WASHINGTON – An Army investigation found systematic abuse and possible torture of Iraqi prisoners at a base near Mosul just as top military officials became aware of abuse allegations at the Abu Ghraib prison outside Baghdad, documents released Friday showed.
Records previously released by the Army have detailed abuses at Abu Ghraib and other sites in Iraq as well as at sites in Afghanistan and Guantanamo Bay, Cuba. The documents released Friday were the first to reveal abuses at the jail in Mosul and are among the few to allege torture directly.
An officer found that detainees “were being systematically and intentionally mistreated” at the holding facility near Mosul in December 2003. The 311th Military Intelligence Battalion of the Army’s 101st Airborne Division ran the lockup.
“There is evidence that suggests the 311th MI personnel and/or translators engaged in physical torture of the detainees,” a memo from the investigator said. The January 2004 report said the prisoners’ rights under the Geneva Conventions were violated.
Top military officials first became aware of the Abu Ghraib abuses in January 2004, when pictures such as those showing soldiers piling naked prisoners in a pyramid were turned over to investigators. The resulting scandal after the pictures became public tarnished the military’s image in Arab countries and worldwide and sparked investigations of detainee abuses.

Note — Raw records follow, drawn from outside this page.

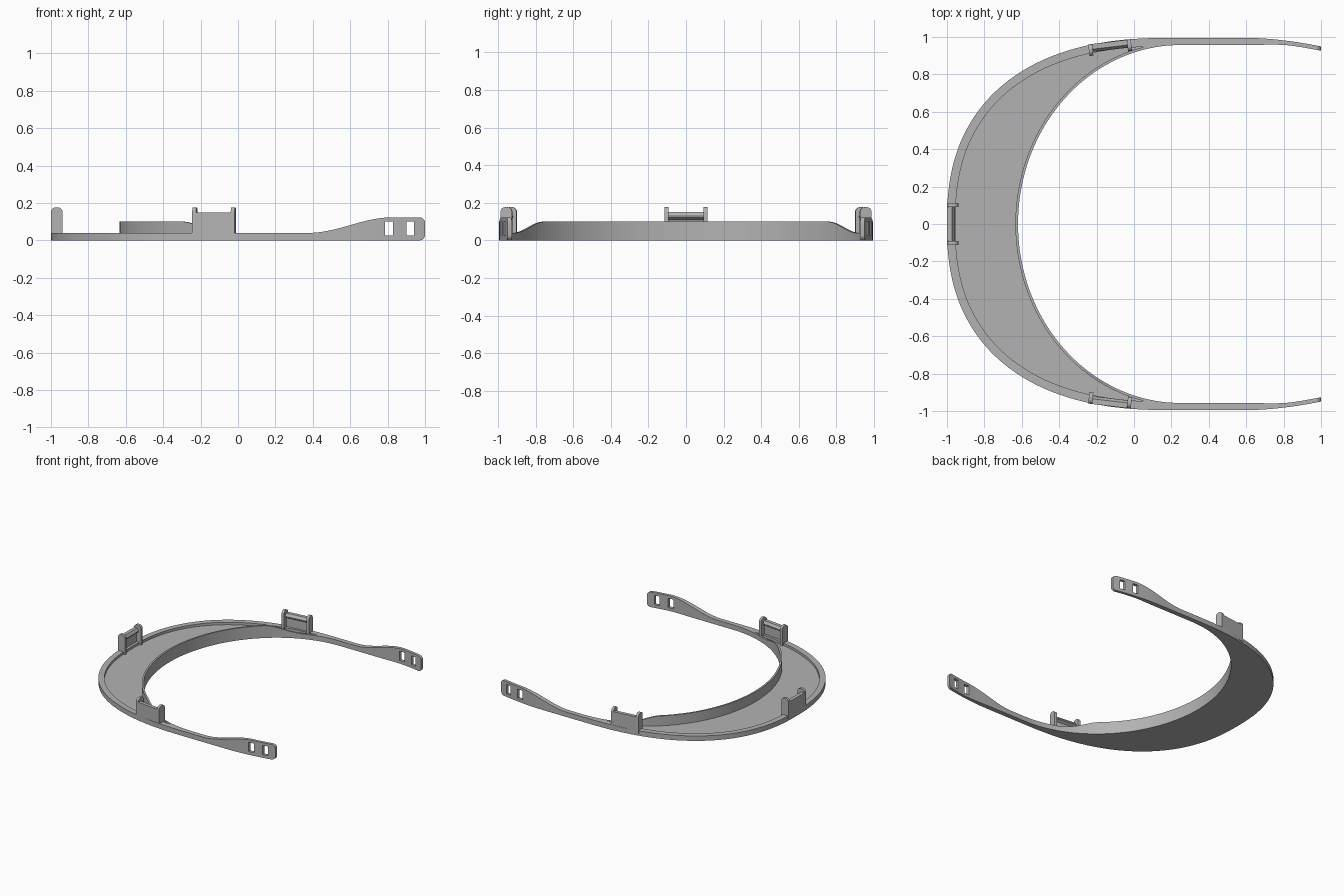
import bpy, bmesh, math
from mathutils import Vector, Matrix

cube = bpy.data.objects.get("Cube")
if cube:
    bpy.data.objects.remove(cube, do_unlink=True)

grey = bpy.data.materials.new("matte grey")
grey.use_nodes = True
colour = (0.45, 0.45, 0.45, 1)
grey.diffuse_color = colour
grey.node_tree.nodes["Principled BSDF"].inputs["Base Color"].default_value = colour


def finish(bm, name):
    bmesh.ops.remove_doubles(bm, verts=bm.verts, dist=1e-5)
    bmesh.ops.recalc_face_normals(bm, faces=bm.faces)
    mesh = bpy.data.meshes.new(name)
    bm.to_mesh(mesh)
    bm.free()
    mesh.materials.append(grey)
    obj = bpy.data.objects.new(name, mesh)
    bpy.context.collection.objects.link(obj)
    return obj


def smooth(obj):
    bpy.ops.object.select_all(action="DESELECT")
    obj.select_set(True)
    bpy.context.view_layer.objects.active = obj
    bpy.ops.object.shade_smooth_by_angle(angle=math.radians(30))


def ease(a, b, x):
    t = min(max((x - a) / (b - a), 0), 1)
    return t * t * (3 - 2 * t)


# Cross-sections of the visor: rim, sunken floor and raised brow band
RIM, FLOOR, BAND = 0.04, 0.02, 0.10
POW = 2 / 2.4


def visor_section(theta):
    c, s = max(math.cos(theta), 0), math.sin(theta)
    o = Vector((0.2 - 1.2 * c ** POW, 0.995 * s ** POW))
    xi = -0.62 + 0.82 * (o.x + 1) / 1.2
    phi = math.acos(min((0.25 - xi) / 0.87, 1))
    i = Vector((xi, 0.957 * math.sin(phi)))
    # Offset the rim inward and the band outward along the curve normals
    no = Vector((c ** (2 - POW) / 1.2, s ** (2 - POW) / 0.995)).normalized()
    ni = Vector((math.cos(phi) / 0.87, math.sin(phi) / 0.957)).normalized()
    r = o + Vector((no.x, -no.y)) * 0.045
    b = i + Vector((-ni.x, ni.y)) * 0.014
    top = BAND + (RIM - BAND) * ease(0.75, 0.91, i.y)
    floor = FLOOR
    if (b - r).dot(i - o) <= 0 or (b - r).length < 0.004:
        r = b = (o + i) / 2
        floor = top = RIM
    return [(*o, 0), (*o, RIM), (*r, RIM), (*r, floor),
            (*b, floor), (*b, top), (*i, top), (*i, 0)]


# Cross-sections of the arm: rises to a tall tip that bends inward
def arm_section(x):
    bend = max(x - 0.6, 0) / 0.4
    yo = 0.995 - 0.046 * bend ** 1.8
    thick = 0.038 - 0.015 * ease(0.6, 0.85, x)
    top = RIM + 0.083 * ease(0.38, 0.82, x)
    radius = 0.03
    d = max(x - (1 - radius), 0)
    low = radius - math.sqrt(max(radius ** 2 - d * d, 0))
    low, top = low * 0.95, top - low * 0.95
    yi = yo - thick
    ym = (yo + yi) / 2
    return [(x, yo, low), (x, yo, top)] + [(x, ym, top)] * 4 + [(x, yi, top), (x, yi, low)]


half = [visor_section(math.pi / 2 * k / 72) for k in range(73)]
half += [arm_section(0.25 + 0.72 * k / 36) for k in range(37)]
half += [arm_section(0.97 + 0.03 * math.sin(math.pi / 2 * k / 6)) for k in range(1, 7)]
mirrored = [[(x, -y, z) for x, y, z in sec] for sec in half[:0:-1]]

bm = bmesh.new()
rings = [[bm.verts.new(p) for p in sec] for sec in mirrored + half]
for a, b in zip(rings, rings[1:]):
    for k in range(8):
        n = (k + 1) % 8
        bm.faces.new((a[k], a[n], b[n], b[k]))
bm.faces.new(rings[0])
bm.faces.new(rings[-1])
frame = finish(bm, "visor_frame")

# Strap slots through both arm tips
for x0, x1 in ((0.785, 0.83), (0.9, 0.942)):
    bm = bmesh.new()
    bmesh.ops.create_cube(bm, size=1, matrix=Matrix.Translation(((x0 + x1) / 2, 0, 0.063))
                          @ Matrix.Diagonal((x1 - x0, 3, 0.075, 1)))
    cutter = finish(bm, "slot_cutter")
    cutter.hide_render = True
    mod = frame.modifiers.new("slot", "BOOLEAN")
    mod.object = cutter
    mod.operation = "DIFFERENCE"
    mod.solver = "EXACT"
    bpy.context.view_layer.objects.active = frame
    bpy.ops.object.modifier_apply(modifier=mod.name)
    bpy.data.objects.remove(cutter, do_unlink=True)
smooth(frame)


# Clips: two round-topped posts joined by a plate with an overhanging lip
def extrude_profile(bm, profile, u0, u1, place):
    ends = [[bm.verts.new(place(u, v, z)) for v, z in profile] for u in (u0, u1)]
    n = len(profile)
    for k in range(n):
        m = (k + 1) % n
        bm.faces.new((ends[0][k], ends[0][m], ends[1][m], ends[1][k]))
    for end in ends:
        bm.faces.new(end)


def clip(name, start, end):
    start, end = Vector(start), Vector(end)
    along = (end - start).normalized()
    inward = Vector((-along.y, along.x))
    if inward.dot(-(start + end)) < 0:
        inward = -inward
    mid, span = (start + end) / 2, (end - start).length / 2

    def place(u, v, z):
        return (*(mid + along * u + inward * v), z)

    depth, top, r = 0.062, 0.177, 0.026
    post = [(0, 0.015), (depth, 0.015)]
    for cx, a0 in ((depth - r, 0), (r, 90)):
        for k in range(7):
            a = math.radians(a0 + 15 * k)
            post.append((cx + r * math.cos(a), top - r + r * math.sin(a)))
    plate = [(0, 0.015), (0.024, 0.015), (0.024, 0.11),
             (0.042, 0.122), (0.042, 0.13), (0.028, 0.15), (0, 0.15)]
    bm = bmesh.new()
    extrude_profile(bm, plate, -span + 0.01, span - 0.01, place)
    for s in (-1, 1):
        extrude_profile(bm, post, s * span, s * (span - 0.021), place)
    smooth(finish(bm, name))


clip("front_clip", (-1, -0.113), (-1, 0.113))
for side, s in (("left", 1), ("right", -1)):
    clip(side + "_clip", (-0.245, s * 0.96), (-0.018, s * 0.987))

The records about the Mosul jail were part of more than 1,200 pages of documents referring to allegations of prisoner abuse. The Army released the records to reporters and to the American Civil Liberties Union, which had filed a Freedom of Information Act lawsuit.
“They show the torture and abuse of detainees was routine and such treatment was considered an acceptable practice by U.S. forces,” ACLU lawyer Amrit Singh said.
Guards at the detention facility near Mosul came from at least three infantry units of the 101st Airborne, including an air-defense artillery unit. The investigating officer, whose name was blacked out of the documents, said the troops were poorly trained and encouraged to abuse prisoners.